Last summer I decided I had enough. I was getting horribly tired in the middle of the day. My wife kept nudging me (i.e., sharp elbow to ribs) about my snoring at night. These symptoms had been getting considerably worse over the years, so it was time I did a little research. I checked out my symptoms on a few websites, and I found out enough information to ask my family doctor during my annual physical. Based on my observations and suspicions, he recommended that a sleep study be performed on me.
For those who have never had a sleep study done, let's just say that it's like something you would see on a Sci-Fi Channel horror flick. Somebody in medical scrubs places electrodes all over your body (and I do mean, ALL OVER). Then they tuck you in bed and tell you to sleep. After a night in "Frankenstein's lab," my suspicions were confirmed. I was suffering from sleep apnea.
Sleep apnea is a disorder where your body chooses to block airways while you're asleep, which means you quit breathing, which means your body wakes you up just enough to tell you you're not breathing, which means you never achieve deep REM sleep to make you feel rested. The Greek word "apnea" literally translates "without breath."
The solution? I get to wear a CPAP (Continuous Positive Airway Pressure) machine at night, which keeps my airway from closing (which it was doing up to 15 times an hour... no wonder I was so tired). The results over the last year have been nothing short of phenomenal with my energy level, not to mention the lack of snoring. I wish I had thought to check for that a long time before, but everything happens in due time. It is estimated that 12 million Americans suffer from this disorder (a conservative estimate by some).
Why should you care about sleep disorders? Well, a buddy of mine was complaining the other day that his company was filled with zombies, that everybody walks around in a groggy fog. Nothing ever gets done, but there seems to be a lot of unpleasant noise in his organization (grumbling, complaining, excuses). I was able to play doctor fairly easily on this diagnosis. His company is experiencing Accomplishment Apnea. Their sense of mission and accomplishment isn't getting any oxygen to keep it alive. There could be a lot of things causing this airway closure: fear of failure, a culture of non-accomplishment, energy vampires, forgetting (or ignoring) values, a mob mentality (justified or not), or just a need to slow down or stop and regroup.

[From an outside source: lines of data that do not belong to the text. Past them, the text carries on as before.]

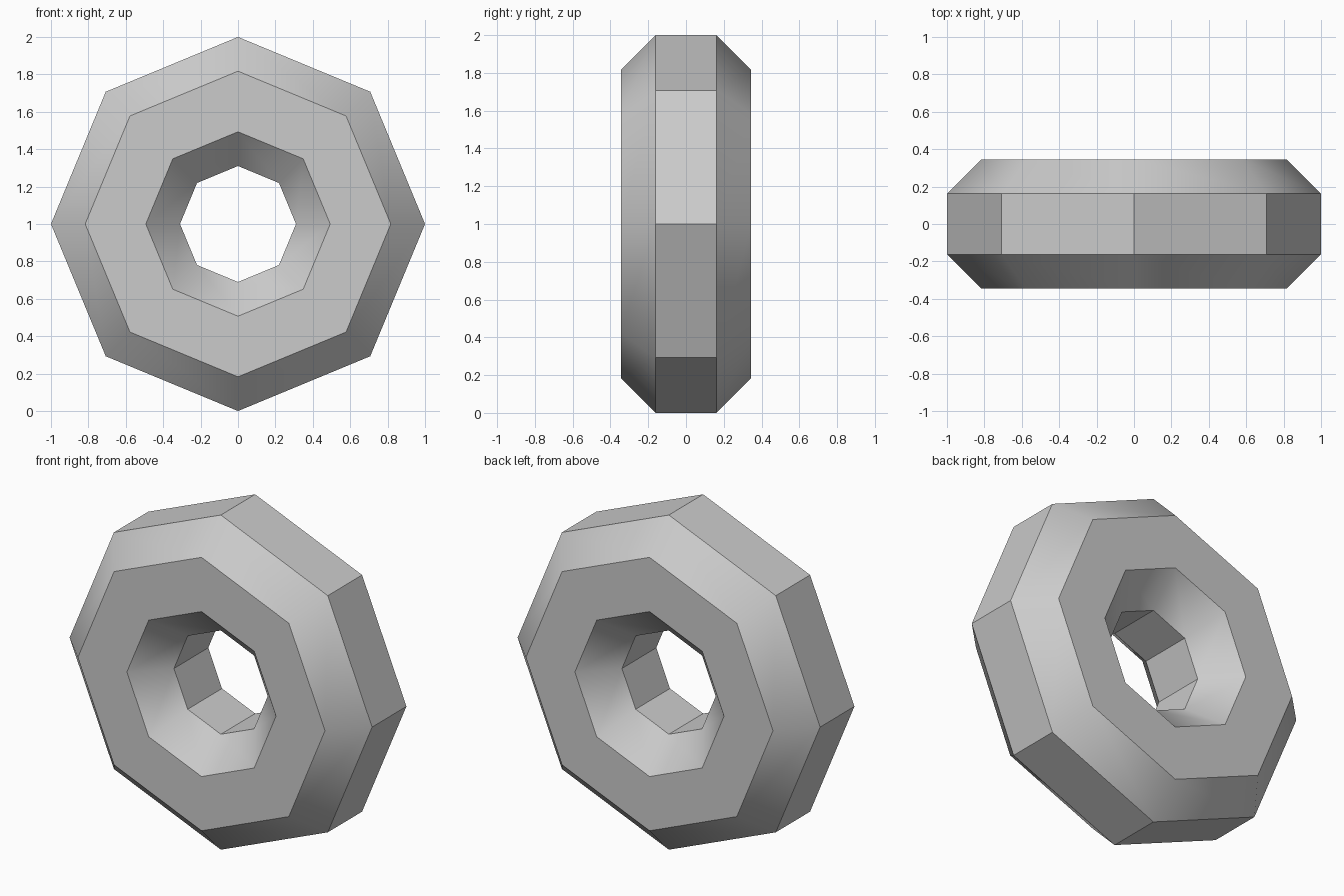
import bpy, bmesh, math

if "Cube" in bpy.data.objects:
    bpy.data.objects.remove(bpy.data.objects["Cube"])

SIDES = 8
MID_R, HALF, FLAT = 0.655, 0.345, 0.162   # ring radius, half width, half flat width

# chamfered square cross-section as (radius, y)
profile = [(MID_R + a, b) for a, b in (
    (HALF, -FLAT), (HALF, FLAT), (FLAT, HALF), (-FLAT, HALF),
    (-HALF, FLAT), (-HALF, -FLAT), (-FLAT, -HALF), (FLAT, -HALF))]

# sweep the section around the y axis in eight steps
bm = bmesh.new()
rings = []
for i in range(SIDES):
    t = 2 * math.pi * i / SIDES
    rings.append([bm.verts.new((r * math.cos(t), y, 1 + r * math.sin(t)))
                  for r, y in profile])
n = len(profile)
for i in range(SIDES):
    a, b = rings[i], rings[(i + 1) % SIDES]
    for j in range(n):
        k = (j + 1) % n
        bm.faces.new((a[j], a[k], b[k], b[j]))
bmesh.ops.recalc_face_normals(bm, faces=bm.faces)

mesh = bpy.data.meshes.new("octagonal_ring")
bm.to_mesh(mesh)
bm.free()
ring = bpy.data.objects.new("octagonal_ring", mesh)
bpy.context.collection.objects.link(ring)

# chamfers blend smoothly around the ring, all other edges stay sharp
bpy.context.view_layer.objects.active = ring
ring.select_set(True)
bpy.ops.object.shade_smooth_by_angle(angle=math.radians(35))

Accomplishment apnea, like sleep apnea, is systemic. Isolating a single cause is generally unrealistic. The main goal is to cure the disorder in order to get the patient breathing again. Your CPAP (Continuous Positive ACCOMPLISHMENT Pressure) solution is up to you. Each of the posts I've linked to above comes with many wonderful suggestions for handling the situation. The trick is to recognize the sluggishness and the unpleasant noises. As untreated sleep apnea can kill a human, untreated Accomplishment Apnea can kill an organization... and when that happens, a little bit of everyone dies.